Skip to main content
Please enter a legal issue and/or a location
Begin typing to search, use arrow keys to navigate, use enter to select

Find a Lawyer

More Options

Getaway Driver Charged with Helping Maurice Clemmons

By Kamika Dunlap on December 07, 2009 | Last updated on March 21, 2019

After being charged with being a fugitive, the alleged getaway driver for the man who shot four Washington State police officers pleaded not guilty.

Darcus Allen, 38, is accused of helping Maurice Clemmons flee the Parkland coffee after the execution style murder of four Lakewood officers.

Now Allen, is being held without bail and may face first-degree murder charges himself, according to Associated Press.

Prosecutors warned they might charge Allen, who did time with Clemmons in an Arkansas prison, with the more serious offense of being an accomplice to aggravated first-degree murder. This could make him liable to the same penalties as the shooter -- life without release, or execution.

Allen served time in an Arkansas prison for a double-murder conviction.
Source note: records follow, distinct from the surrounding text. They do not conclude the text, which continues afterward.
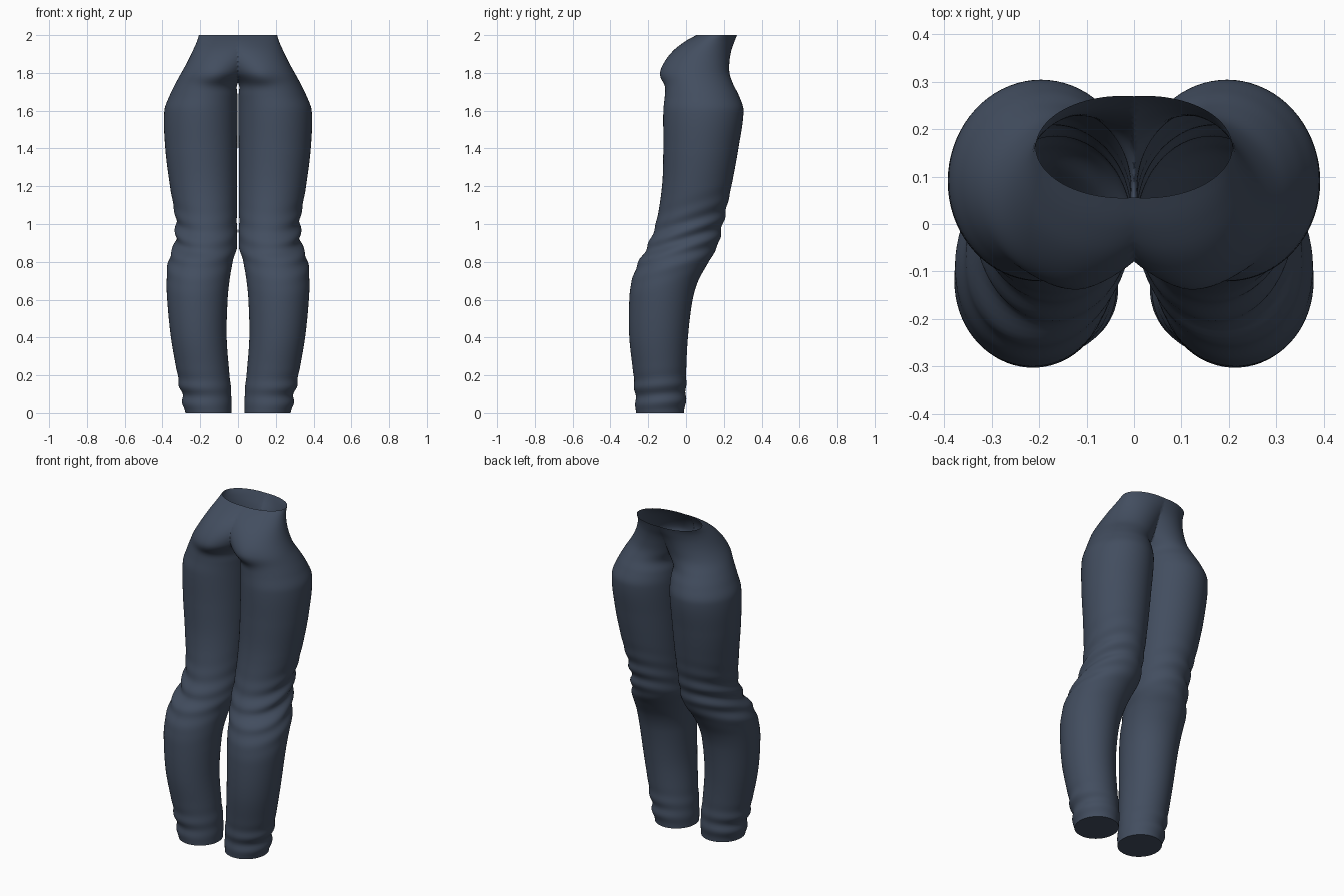
import bpy
import bmesh
from math import sin, cos, pi, exp

cube = bpy.data.objects.get("Cube")
if cube:
    bpy.data.objects.remove(cube)

SEGMENTS = 72
ROWS = 160

# Leg outline by height: z, inner x, outer x, front y, back y
PROFILE = [
    (0, .035, .28, -.265, -.01),
    (.1, .035, .3, -.27, 0),
    (.2, .045, .32, -.278, 0),
    (.4, .06, .355, -.3, .01),
    (.6, .055, .375, -.3, .035),
    (.7, .045, .378, -.287, .065),
    (.8, .028, .37, -.25, .12),
    (.88, .006, .34, -.205, .165),
    (1, .006, .328, -.16, .195),
    (1.2, .005, .36, -.127, .24),
    (1.4, .004, .385, -.12, .277),
    (1.6, .002, .39, -.12, .304),
    (1.68, .003, .362, -.112, .28),
    (1.74, .004, .333, -.11, .25),
    (1.8, -.04, .3, -.125, .23),
    (1.86, -.07, .267, -.11, .23),
    (1.92, -.1, .238, -.065, .24),
    (1.97, -.14, .216, 0, .258),
    (2, -.16, .207, .055, .27),
]


def outline(z):
    """Smoothly interpolated profile row at height z."""
    last = len(PROFILE) - 1
    i = next((k for k in range(last) if z <= PROFILE[k + 1][0]), last - 1)
    a, b = PROFILE[i], PROFILE[i + 1]
    before, after = PROFILE[max(i - 1, 0)], PROFILE[min(i + 2, last)]
    span = b[0] - a[0]
    t = (z - a[0]) / span
    row = []
    for k in range(1, 5):
        m0 = (b[k] - before[k]) / (b[0] - before[0]) * span
        m1 = (after[k] - a[k]) / (after[0] - a[0]) * span
        d = b[k] - a[k]
        row.append(a[k] + t * (m0 + t * (3 * d - 2 * m0 - m1 + t * (m0 + m1 - 2 * d))))
    return row


def bell(value, centre, width):
    return exp(-((value - centre) / width) ** 2)


def folds(z, y):
    """Slanted cloth folds at the knee and level ones at the ankle."""
    knee = z - .35 * y
    wave = .009 * bell(knee, .93, .13) * cos(20 * pi * (knee - .97))
    return wave + .008 * bell(z, .1, .08) * cos(20 * pi * (z - .05 - .1 * y))


def cloth_point(z, angle):
    x0, x1, y0, y1 = outline(z)
    cx, cy = (x0 + x1) / 2, (y0 + y1) / 2
    c, s = cos(angle), sin(angle)
    # folds fade on the inner thigh so that the legs never cross
    fold = folds(z, s * (y1 - y0) / 2) * (.6 + .4 * c)
    x = cx + c * ((x1 - x0) / 2 + fold)
    y = cy + s * ((y1 - y0) / 2 + fold)
    # rounded seat, with a firmer crease below it
    if s < 0:
        drop = .035 if z < 1.77 else .07
        y += .016 * s * bell(x, .11, .085) * bell(z, 1.77, drop)
    return x, y, z


# Trousers: one leg and half of the hips, cut at the middle and mirrored
bm = bmesh.new()
rings = []
for r in range(ROWS + 1):
    z = 2 * r / ROWS
    rings.append([bm.verts.new(cloth_point(z, 2 * pi * k / SEGMENTS)) for k in range(SEGMENTS)])
for low, high in zip(rings, rings[1:]):
    for k in range(SEGMENTS):
        n = (k + 1) % SEGMENTS
        bm.faces.new((low[k], low[n], high[n], high[k]))
bm.faces.new(rings[0][::-1])
bmesh.ops.bisect_plane(bm, geom=bm.verts[:] + bm.edges[:] + bm.faces[:], dist=.00001,
                       plane_co=(0, 0, 0), plane_no=(1, 0, 0), clear_inner=True)
mesh = bpy.data.meshes.new("trousers")
bm.to_mesh(mesh)
bm.free()

trousers = bpy.data.objects.new("trousers", mesh)
bpy.context.collection.objects.link(trousers)

cloth = bpy.data.materials.new("slate blue cloth")
cloth.use_nodes = True
colour = (.055, .075, .115, 1)
cloth.diffuse_color = colour
cloth.node_tree.nodes["Principled BSDF"].inputs["Base Color"].default_value = colour
mesh.materials.append(cloth)

mirror = trousers.modifiers.new("mirror", "MIRROR")
mirror.use_clip = True
mirror.merge_threshold = .0005

bpy.context.view_layer.objects.active = trousers
trousers.select_set(True)
bpy.ops.object.shade_smooth_by_angle(angle=pi / 4)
A fugitive warrant naming Allen for his alleged role in the March 22 robbery of a Bank of America branch in Arkansas was issued April 28, according to court records in Little Rock.

Four other people also have been charged with aiding and abetting Clemmons. 

Court documents accuse Rickey Hinton, 47, Clemmon's half brother of lying to police and denied knowledge of the shooting. At his arraignment, Hinton plead not guilty.

Two more suspects are scheduled to be arraigned on aiding and abetting charges, including Clemmons' friend Quiana Maylea Williams, and his aunt Letricia Nelson.

As previously discussed, this incident has placed former Arkansas governor/GOP presidential candidate Mike Huckabee in the midst of a raging debate over his decision to commute Clemmons' 95 year Arkansas prison sentence.

Another major point of contention is Arkansas corrections officials say the warrant issued for Clemmons should have been enough to keep him in jail on a charge in Pierce County, Wash. But Washington officials say it wasn't handled properly in Arkansas.

You Don’t Have To Solve This on Your Own – Get a Lawyer’s Help

Meeting with a lawyer can help you understand your options and how to best protect your rights. Visit our attorney directory to find a lawyer near you who can help.

Or contact an attorney near you:
Copied to clipboard